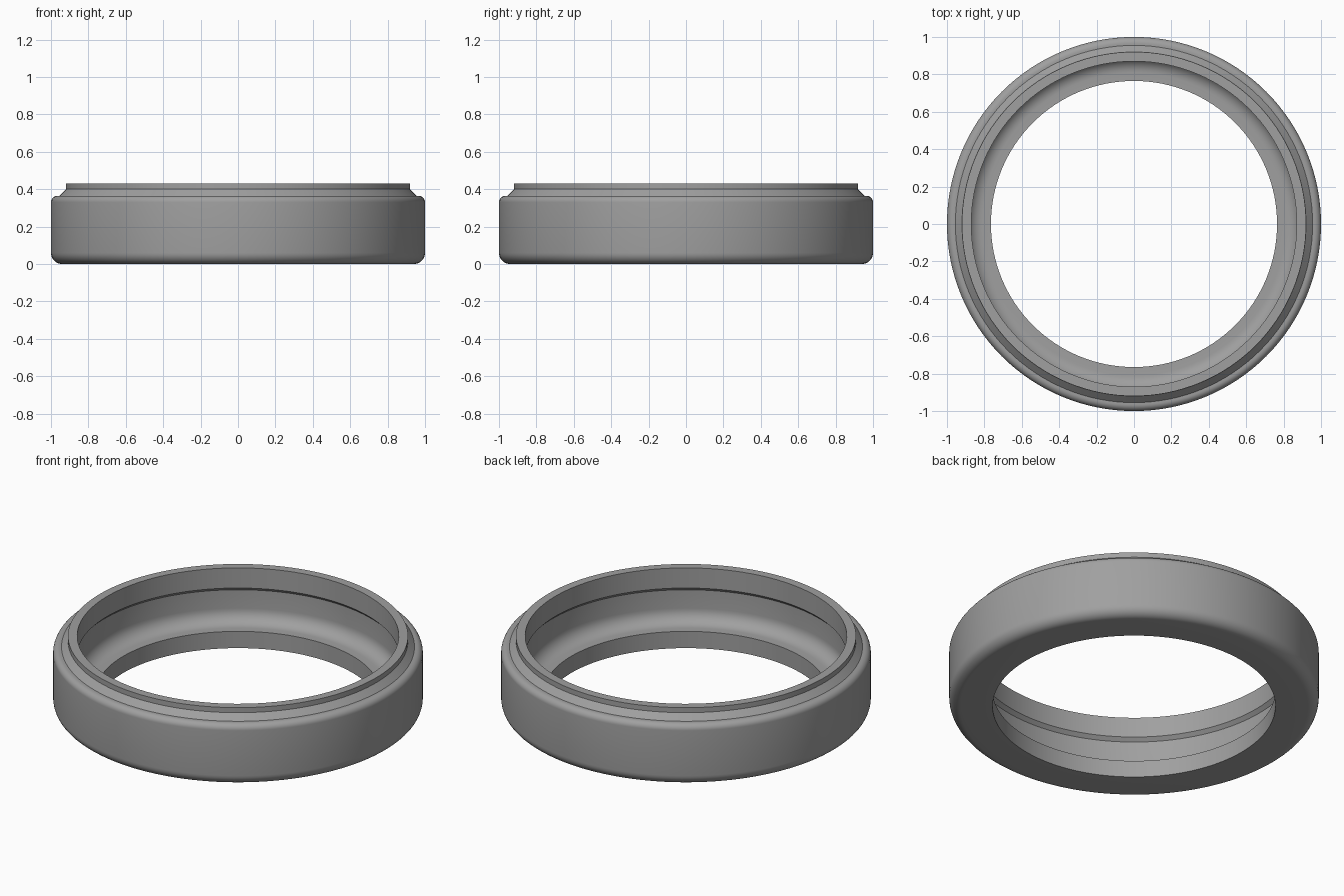
import bpy, bmesh, math

if "Cube" in bpy.data.objects:
    bpy.data.objects.remove(bpy.data.objects["Cube"])

SEGMENTS = 128


def arc(cx, cz, r, start, end, steps=8):
    """Points (radius, height) along a fillet, angles in degrees."""
    angles = [math.radians(start + (end - start) * i / steps) for i in range(steps + 1)]
    return [(cx + r * math.cos(a), cz + r * math.sin(a)) for a in angles]


def lathe(name, profile, material):
    """Spin a closed (radius, height) profile around the z axis."""
    bm = bmesh.new()
    rings = []
    for i in range(SEGMENTS):
        a = 2 * math.pi * i / SEGMENTS
        rings.append([bm.verts.new((r * math.cos(a), r * math.sin(a), z)) for r, z in profile])
    n = len(profile)
    for i in range(SEGMENTS):
        a, b = rings[i], rings[(i + 1) % SEGMENTS]
        for j in range(n):
            k = (j + 1) % n
            bm.faces.new((a[j], b[j], b[k], a[k]))
    bmesh.ops.recalc_face_normals(bm, faces=bm.faces)
    mesh = bpy.data.meshes.new(name)
    bm.to_mesh(mesh)
    bm.free()
    mesh.materials.append(material)
    obj = bpy.data.objects.new(name, mesh)
    bpy.context.collection.objects.link(obj)
    bpy.context.view_layer.objects.active = obj
    obj.select_set(True)
    bpy.ops.object.shade_smooth_by_angle(angle=math.radians(30))
    return obj


grey = bpy.data.materials.new("grey")
grey.diffuse_color = (0.35, 0.35, 0.35, 1)
grey.use_nodes = True
grey.node_tree.nodes["Principled BSDF"].inputs["Base Color"].default_value = grey.diffuse_color

profile = [(0.765, 0.0)]                              # underside, from the hole outwards
profile += arc(0.94, 0.06, 0.06, -90, 0)              # rounded lower outer edge
profile += arc(0.965, 0.33, 0.035, 0, 90)             # rounded shoulder
profile += [(0.955, 0.365), (0.92, 0.40)]             # sloped step up to the rim
profile += [(0.92, 0.43), (0.87, 0.43)]               # raised rim
profile += [(0.87, 0.31), (0.89, 0.29)]               # rim wall and its sloped underside
profile += arc(0.81, 0.18, 0.08, 0, -90)              # inner wall rounding into the floor lip
profile += [(0.765, 0.10)]                            # edge of the hole

lathe("ring_body", profile, grey)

===

- _What to do_:
Quote every record above exactly, leaving out the pictures.

- _Problem solution_:
import bpy, bmesh, math

if "Cube" in bpy.data.objects:
    bpy.data.objects.remove(bpy.data.objects["Cube"])

SEGMENTS = 128


def arc(cx, cz, r, start, end, steps=8):
    """Points (radius, height) along a fillet, angles in degrees."""
    angles = [math.radians(start + (end - start) * i / steps) for i in range(steps + 1)]
    return [(cx + r * math.cos(a), cz + r * math.sin(a)) for a in angles]


def lathe(name, profile, material):
    """Spin a closed (radius, height) profile around the z axis."""
    bm = bmesh.new()
    rings = []
    for i in range(SEGMENTS):
        a = 2 * math.pi * i / SEGMENTS
        rings.append([bm.verts.new((r * math.cos(a), r * math.sin(a), z)) for r, z in profile])
    n = len(profile)
    for i in range(SEGMENTS):
        a, b = rings[i], rings[(i + 1) % SEGMENTS]
        for j in range(n):
            k = (j + 1) % n
            bm.faces.new((a[j], b[j], b[k], a[k]))
    bmesh.ops.recalc_face_normals(bm, faces=bm.faces)
    mesh = bpy.data.meshes.new(name)
    bm.to_mesh(mesh)
    bm.free()
    mesh.materials.append(material)
    obj = bpy.data.objects.new(name, mesh)
    bpy.context.collection.objects.link(obj)
    bpy.context.view_layer.objects.active = obj
    obj.select_set(True)
    bpy.ops.object.shade_smooth_by_angle(angle=math.radians(30))
    return obj


grey = bpy.data.materials.new("grey")
grey.diffuse_color = (0.35, 0.35, 0.35, 1)
grey.use_nodes = True
grey.node_tree.nodes["Principled BSDF"].inputs["Base Color"].default_value = grey.diffuse_color

profile = [(0.765, 0.0)]                              # underside, from the hole outwards
profile += arc(0.94, 0.06, 0.06, -90, 0)              # rounded lower outer edge
profile += arc(0.965, 0.33, 0.035, 0, 90)             # rounded shoulder
profile += [(0.955, 0.365), (0.92, 0.40)]             # sloped step up to the rim
profile += [(0.92, 0.43), (0.87, 0.43)]               # raised rim
profile += [(0.87, 0.31), (0.89, 0.29)]               # rim wall and its sloped underside
profile += arc(0.81, 0.18, 0.08, 0, -90)              # inner wall rounding into the floor lip
profile += [(0.765, 0.10)]                            # edge of the hole

lathe("ring_body", profile, grey)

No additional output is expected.